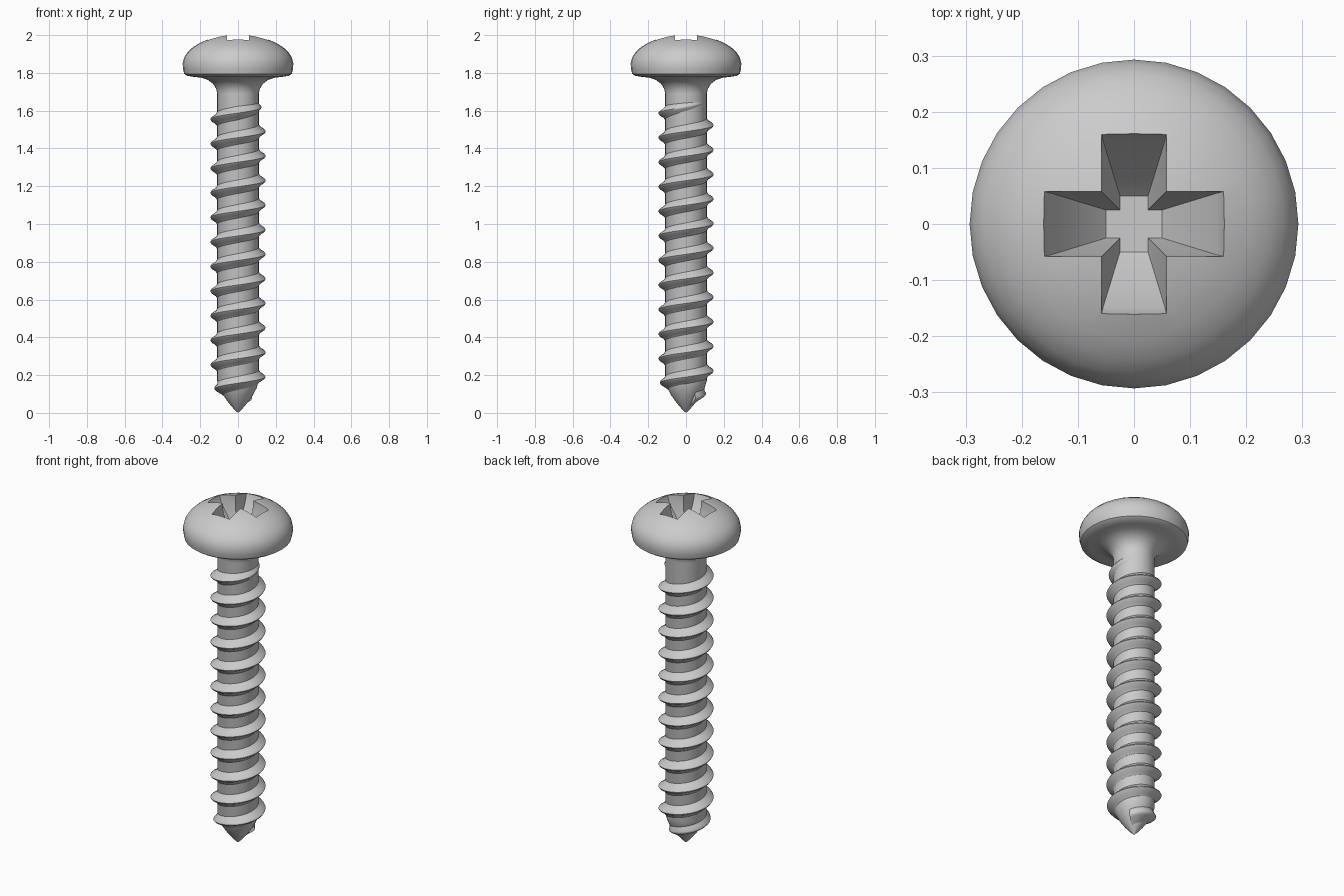
import bpy, bmesh, math

if "Cube" in bpy.data.objects:
    bpy.data.objects.remove(bpy.data.objects["Cube"])

SEG = 32
PITCH = 0.13


def make_object(name, verts, faces, angle=35):
    mesh = bpy.data.meshes.new(name)
    mesh.from_pydata(verts, [], faces)
    bm = bmesh.new()
    bm.from_mesh(mesh)
    bmesh.ops.recalc_face_normals(bm, faces=bm.faces)
    bm.to_mesh(mesh)
    bm.free()
    obj = bpy.data.objects.new(name, mesh)
    bpy.context.collection.objects.link(obj)
    smooth(obj, angle)
    return obj


def smooth(obj, angle):
    bpy.ops.object.select_all(action='DESELECT')
    obj.select_set(True)
    bpy.context.view_layer.objects.active = obj
    bpy.ops.object.shade_smooth_by_angle(angle=math.radians(angle))


def loft(rings, cap=True):
    """Join equal-length closed rings into a skin, optionally capped."""
    n = len(rings[0])
    verts = [v for ring in rings for v in ring]
    faces = [(r * n + i, r * n + (i + 1) % n, (r + 1) * n + (i + 1) % n, (r + 1) * n + i)
             for r in range(len(rings) - 1) for i in range(n)]
    if cap:
        faces += [tuple(range(n)), tuple(range(len(verts) - n, len(verts)))]
    return verts, faces


# Head and shank: one lathed profile (radius, z), from the tip to the crown
tip = [(0.0005, 0.0), (0.025, 0.024), (0.052, 0.056), (0.078, 0.093), (0.098, 0.13), (0.11, 0.17)]
profile = tip + [(0.11, 1.69), (0.115, 1.715), (0.132, 1.742), (0.16, 1.763), (0.195, 1.775),
                 (0.235, 1.779), (0.27, 1.785), (0.285, 1.795), (0.291, 1.82), (0.293, 1.85),
                 (0.285, 1.882), (0.267, 1.91), (0.24, 1.935), (0.205, 1.957), (0.16, 1.977),
                 (0.115, 1.991), (0.075, 2.0), (0.03, 2.003)]
rings = [[(r * math.cos(2 * math.pi * i / SEG), r * math.sin(2 * math.pi * i / SEG), z)
          for i in range(SEG)] for r, z in profile]
body = make_object("head_and_shank", *loft(rings))


# Cross recess: tapered plus-shaped cutter
def cross(l, w, z):
    ring, quarter = [], [(l, -w), (l, w), (w, w)]
    for k in range(4):
        c, s = [(1, 0), (0, 1), (-1, 0), (0, -1)][k]
        ring += [(x * c - y * s, x * s + y * c, z) for x, y in quarter]
    return ring


cutter = make_object("recess_cutter", *loft([
    cross(0.166, 0.059, 2.03), cross(0.162, 0.058, 1.98),
    cross(0.148, 0.055, 1.935), cross(0.05, 0.025, 1.83)]))
cutter.hide_render = True
mod = body.modifiers.new("recess", 'BOOLEAN')
mod.operation, mod.solver, mod.object = 'DIFFERENCE', 'EXACT', cutter
bpy.context.view_layer.objects.active = body
bpy.ops.object.modifier_apply(modifier=mod.name)
bpy.data.objects.remove(cutter)
smooth(body, 35)


# Thread: right-handed helix of a rounded ridge that follows the core radius
def core_radius(z):
    for (r0, z0), (r1, z1) in zip(tip, tip[1:]):
        if z <= z1:
            return r0 + (r1 - r0) * max(0, z - z0) / (z1 - z0)
    return 0.11


section = [(-0.045, -0.3), (-0.036, 0.0), (-0.022, 0.3), (-0.009, 0.85), (0.0, 1.0),
           (0.009, 0.85), (0.022, 0.3), (0.036, 0.0), (0.045, -0.3)]
first, last = 3, 12 * SEG + 6
rings = []
for i in range(first, last + 1):
    a = 2 * math.pi * i / SEG
    z = 0.06 + PITCH * i / SEG
    top_fade = min(1, (last - i) / 14)
    height = 0.037 * min(1, 0.65 + 0.35 * (i - first) / SEG) * top_fade
    ring = []
    for dz, h in section:
        zz = z + dz * (0.5 + 0.5 * top_fade)
        r = core_radius(zz) + (height * h if h > 0 else 0.03 * h) - 0.004 * (1 - top_fade)
        r = max(r, 0.004)
        ring.append((r * math.cos(a), r * math.sin(a), max(zz, 0.012)))
    rings.append(ring)
make_object("thread", *loft(rings), angle=50)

→ Exercise
Using the data above, print exactly the lines from the line that contains "bpy.context.collection.objects.link(obj)" through the line that contains "profile = tip", with both included.

→ Response to the task
    bpy.context.collection.objects.link(obj)
    smooth(obj, angle)
    return obj


def smooth(obj, angle):
    bpy.ops.object.select_all(action='DESELECT')
    obj.select_set(True)
    bpy.context.view_layer.objects.active = obj
    bpy.ops.object.shade_smooth_by_angle(angle=math.radians(angle))


def loft(rings, cap=True):
    """Join equal-length closed rings into a skin, optionally capped."""
    n = len(rings[0])
    verts = [v for ring in rings for v in ring]
    faces = [(r * n + i, r * n + (i + 1) % n, (r + 1) * n + (i + 1) % n, (r + 1) * n + i)
             for r in range(len(rings) - 1) for i in range(n)]
    if cap:
        faces += [tuple(range(n)), tuple(range(len(verts) - n, len(verts)))]
    return verts, faces


# Head and shank: one lathed profile (radius, z), from the tip to the crown
tip = [(0.0005, 0.0), (0.025, 0.024), (0.052, 0.056), (0.078, 0.093), (0.098, 0.13), (0.11, 0.17)]
profile = tip + [(0.11, 1.69), (0.115, 1.715), (0.132, 1.742), (0.16, 1.763), (0.195, 1.775),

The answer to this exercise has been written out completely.